● Your task:
Which of the lines below hold "body"? Please return each one.

● Records:
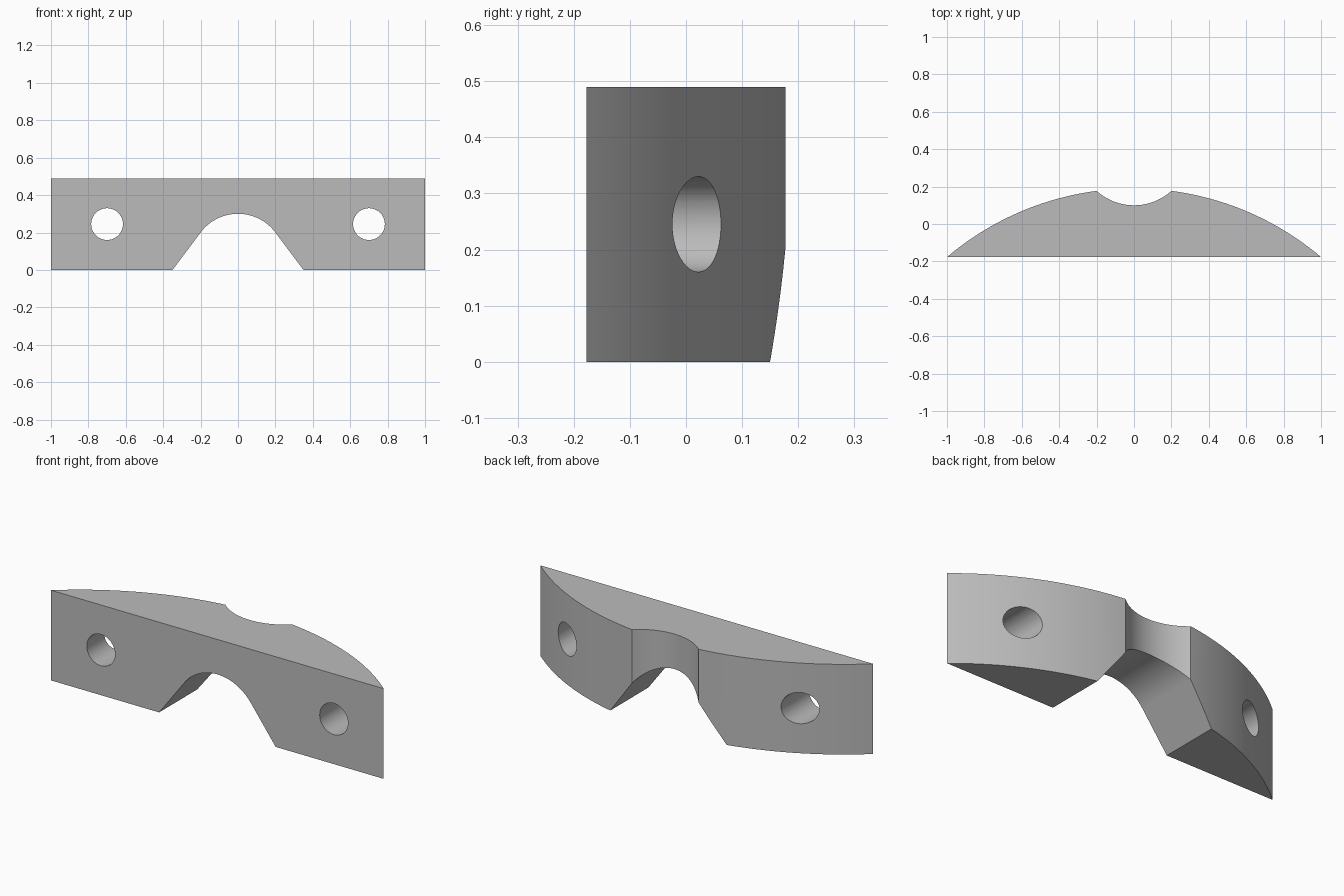
import bpy
import bmesh
from math import sin, cos, asin, pi
from mathutils import Vector

if "Cube" in bpy.data.objects:
    bpy.data.objects.remove(bpy.data.objects["Cube"], do_unlink=True)

HEIGHT = 0.49
FRONT = -0.177
BACK = 0.177


def material(name, value):
    mat = bpy.data.materials.new(name)
    mat.use_nodes = True
    color = (value, value, value, 1)
    mat.diffuse_color = color
    mat.node_tree.nodes["Principled BSDF"].inputs["Base Color"].default_value = color
    return mat


def arc(cx, cy, radius, start, end, steps):
    """Points on an arc, angles in radians."""
    angles = [start + (end - start) * i / steps for i in range(steps + 1)]
    return [(cx + radius * cos(a), cy + radius * sin(a)) for a in angles]


def prism(name, points, to_3d, direction):
    """Extrude a closed 2D outline along a direction."""
    bm = bmesh.new()
    face = bm.faces.new([bm.verts.new(to_3d(u, v)) for u, v in points])
    extruded = bmesh.ops.extrude_face_region(bm, geom=[face])["geom"]
    verts = [g for g in extruded if isinstance(g, bmesh.types.BMVert)]
    bmesh.ops.translate(bm, vec=Vector(direction), verts=verts)
    bmesh.ops.recalc_face_normals(bm, faces=bm.faces)
    mesh = bpy.data.meshes.new(name)
    bm.to_mesh(mesh)
    bm.free()
    obj = bpy.data.objects.new(name, mesh)
    bpy.context.collection.objects.link(obj)
    return obj


def cutter(name, points):
    return prism(name, points, lambda x, z: (x, -0.5, z), (0, 1, 0))


# Plan outline: flat front, bowed back with a central round notch
bow_y, bow_r = -1.356, 1.546
bow_end, bow_start = asin(0.2 / bow_r), asin(1 / bow_r)
right_bow = arc(0, bow_y, bow_r, pi / 2 - bow_start, pi / 2 - bow_end, 32)
right_bow[0], right_bow[-1] = (1, FRONT), (0.2, BACK)
left_bow = [(-x, y) for x, y in reversed(right_bow)]
notch_r = 0.298
half = asin(0.2 / notch_r)
notch = arc(0, 0.1 + notch_r, notch_r, -pi / 2 + half, -pi / 2 - half, 32)
body = prism("curved_block", right_bow + notch[1:-1] + left_bow,
             lambda x, y: (x, y, 0), (0, 0, HEIGHT))
body.data.materials.append(material("plain grey", 0.5))

# Arched opening: round crown running into straight sloping legs
crown = asin(0.8)
arch = arc(0, 0.05, 0.25, pi / 2 - crown, pi / 2 + crown, 48)
cutters = [cutter("arch_cutter", [(0.425, -0.1)] + arch + [(-0.425, -0.1)])]

# Through holes, one on each side
for side in (-1, 1):
    ring = arc(side * 0.7, HEIGHT / 2, 0.085, 0, 2 * pi, 48)[:-1]
    cutters.append(cutter("hole_cutter", ring))

bpy.ops.object.select_all(action="DESELECT")
bpy.context.view_layer.objects.active = body
body.select_set(True)
for tool in cutters:
    mod = body.modifiers.new("cut", "BOOLEAN")
    mod.operation = "DIFFERENCE"
    mod.solver = "EXACT"
    mod.object = tool
    bpy.ops.object.modifier_apply(modifier=mod.name)
    bpy.data.objects.remove(tool, do_unlink=True)

bpy.ops.object.shade_smooth_by_angle(angle=pi / 9)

● Finished task:
body = prism("curved_block", right_bow + notch[1:-1] + left_bow,
body.data.materials.append(material("plain grey", 0.5))
bpy.context.view_layer.objects.active = body
body.select_set(True)
    mod = body.modifiers.new("cut", "BOOLEAN")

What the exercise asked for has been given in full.